First of all, I apologize for neglecting my blog for four years! I think you know that we language teachers are very busy people. Very. During the semester, I feel I'm in a tornado. I get to work, spend a few minutes clearing my desk, and WHAM! 40 new emails, have to finish grading before class starts, have to get all the grades posted in Blackboard, forgot the quizzes, start putting grades in, student pops in with a question, I'm organizing materials, need to print a handout, have all the books, time to go, DIDN'T FINISH PUTTING QUIZ GRADES IN! Show up to class, no questions, begin lesson, student has a question, he pulls out his phone and says "You forgot to put in my 10 points for this homework assignment that I turned in late last month." ARGH!
ALSO, I edited a book of ESL writing activities. It's great so you must check it out.
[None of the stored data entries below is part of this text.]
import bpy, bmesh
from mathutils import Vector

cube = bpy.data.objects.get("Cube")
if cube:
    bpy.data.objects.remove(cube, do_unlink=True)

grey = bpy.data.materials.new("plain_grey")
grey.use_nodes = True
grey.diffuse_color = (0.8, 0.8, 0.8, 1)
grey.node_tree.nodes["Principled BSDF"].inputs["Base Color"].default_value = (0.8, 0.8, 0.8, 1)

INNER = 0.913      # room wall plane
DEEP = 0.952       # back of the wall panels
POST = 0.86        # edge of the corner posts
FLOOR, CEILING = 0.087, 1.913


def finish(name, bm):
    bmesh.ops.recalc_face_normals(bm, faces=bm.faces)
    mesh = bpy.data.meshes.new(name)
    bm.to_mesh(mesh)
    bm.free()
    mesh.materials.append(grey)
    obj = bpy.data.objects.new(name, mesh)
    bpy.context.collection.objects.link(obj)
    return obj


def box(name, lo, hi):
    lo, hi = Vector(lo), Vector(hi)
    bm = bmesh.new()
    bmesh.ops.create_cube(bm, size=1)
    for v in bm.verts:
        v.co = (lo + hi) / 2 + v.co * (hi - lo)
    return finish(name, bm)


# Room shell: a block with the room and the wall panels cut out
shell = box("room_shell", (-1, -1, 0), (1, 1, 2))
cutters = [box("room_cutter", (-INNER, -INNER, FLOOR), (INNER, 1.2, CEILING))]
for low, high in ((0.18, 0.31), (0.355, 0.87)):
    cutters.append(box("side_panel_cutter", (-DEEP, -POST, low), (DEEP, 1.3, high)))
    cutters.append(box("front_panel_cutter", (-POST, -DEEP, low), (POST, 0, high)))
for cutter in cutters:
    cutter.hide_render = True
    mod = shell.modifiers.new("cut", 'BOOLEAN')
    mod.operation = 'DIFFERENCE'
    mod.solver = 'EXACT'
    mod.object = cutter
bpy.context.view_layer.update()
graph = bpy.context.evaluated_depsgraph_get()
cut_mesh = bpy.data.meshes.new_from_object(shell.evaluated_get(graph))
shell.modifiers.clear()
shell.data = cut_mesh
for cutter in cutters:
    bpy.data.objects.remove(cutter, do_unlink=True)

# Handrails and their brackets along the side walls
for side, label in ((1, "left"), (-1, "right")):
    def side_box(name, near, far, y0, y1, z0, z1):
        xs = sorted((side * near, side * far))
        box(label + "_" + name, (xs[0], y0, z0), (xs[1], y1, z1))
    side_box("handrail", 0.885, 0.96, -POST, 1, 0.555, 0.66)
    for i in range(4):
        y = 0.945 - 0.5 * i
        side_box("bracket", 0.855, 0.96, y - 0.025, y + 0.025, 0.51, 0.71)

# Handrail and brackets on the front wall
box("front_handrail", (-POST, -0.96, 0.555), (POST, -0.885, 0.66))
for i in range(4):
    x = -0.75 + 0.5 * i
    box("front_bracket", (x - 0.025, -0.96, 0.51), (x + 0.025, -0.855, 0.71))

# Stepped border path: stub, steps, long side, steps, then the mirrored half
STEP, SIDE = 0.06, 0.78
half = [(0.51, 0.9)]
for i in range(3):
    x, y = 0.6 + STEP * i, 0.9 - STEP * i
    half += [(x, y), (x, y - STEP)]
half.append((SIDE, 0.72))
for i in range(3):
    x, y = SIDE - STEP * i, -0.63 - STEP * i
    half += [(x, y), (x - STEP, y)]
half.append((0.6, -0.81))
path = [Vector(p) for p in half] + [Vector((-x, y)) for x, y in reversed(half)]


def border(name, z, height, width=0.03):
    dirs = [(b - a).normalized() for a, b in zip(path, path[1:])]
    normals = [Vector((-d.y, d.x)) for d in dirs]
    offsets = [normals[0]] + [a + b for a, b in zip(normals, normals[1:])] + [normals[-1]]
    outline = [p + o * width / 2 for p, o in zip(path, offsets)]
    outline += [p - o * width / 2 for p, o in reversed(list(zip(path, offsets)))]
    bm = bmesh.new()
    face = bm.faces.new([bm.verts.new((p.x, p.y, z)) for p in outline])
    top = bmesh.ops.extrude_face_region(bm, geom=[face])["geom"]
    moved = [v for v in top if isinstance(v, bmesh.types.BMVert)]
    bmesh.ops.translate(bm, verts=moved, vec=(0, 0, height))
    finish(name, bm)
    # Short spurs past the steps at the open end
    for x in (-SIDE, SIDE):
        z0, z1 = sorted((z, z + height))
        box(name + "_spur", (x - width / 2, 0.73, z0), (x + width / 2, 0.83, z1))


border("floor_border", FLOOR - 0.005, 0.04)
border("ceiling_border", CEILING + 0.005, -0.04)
There are lessons for all levels and populations and subjects, from motivation to research, and options using technology. It's called "New Ways in Teaching Writing" by TESOL Publications. That kept me busy as well. Enough excuses...
This summer I have been off and I have missed teaching! Tonight I tutored a woman from Vietnam. She was my student last fall. She was very difficult to understand when I met her because her vowels were nasalized and consonants missing. She has lived here many years, many cases of such result in little effectiveness. This is called "fossilization", when someone's habits are so ingrained that they can't be undone. However, I am an optimist; otherwise, I wouldn't be teaching, would I? She overcame all odds. This requires monitoring and practice. I told her to monitor during small talk. If she can reach a high accuracy when relaxed, some should spill over when she is stressed, like interpreting in the ER. She makes some errors like deletes final "S" half the time but she sounds so good!
I'm getting off track...SO, I enjoyed our lesson and learned many new things! One new word for me was "Denonyms". Can you guess what it means? It's the name of how people are titled according to where they live. My student asked me about the word "Floridian". Do we use it? In a heated debate, she was told we just say "people in Florida." Yes, true, but I have used the word. St. Louis used to have a Floridian restaurant and I call obnoxious colors like sea foam green and the pink on pink flamingoes "Floridian". She then asked why we add "N" to most states (think Texan, St. Louisan, Iowan, Nebraskan...you get the point) but say "New Yorker". I guessed that states ending with vowels, which most do for some reason, add "N". But those like Massachusetts don't add "ER". Then I guessed that stops (p, b, t, d, k, g) add ER. But then she asked about Vermont. Vermontian? I inquired on Google and sure enough, someone else asked whether they are called Vermontians or Vermonters. The answers were "tree huggers" or "hippies". The consensus on the Internet was Vermontians but this is WRONG! According to the government official denonym on Wikipedia, they are VERMONTERS! I WIN! Ha! My theory was right. Rhode Islanders also end in a stop and thereby are ERS!
If I ever am mistaken on my linguistic theories, please correct me... as long as you're nice about it. Or I'll call you something that ends in an ER and you won't like it.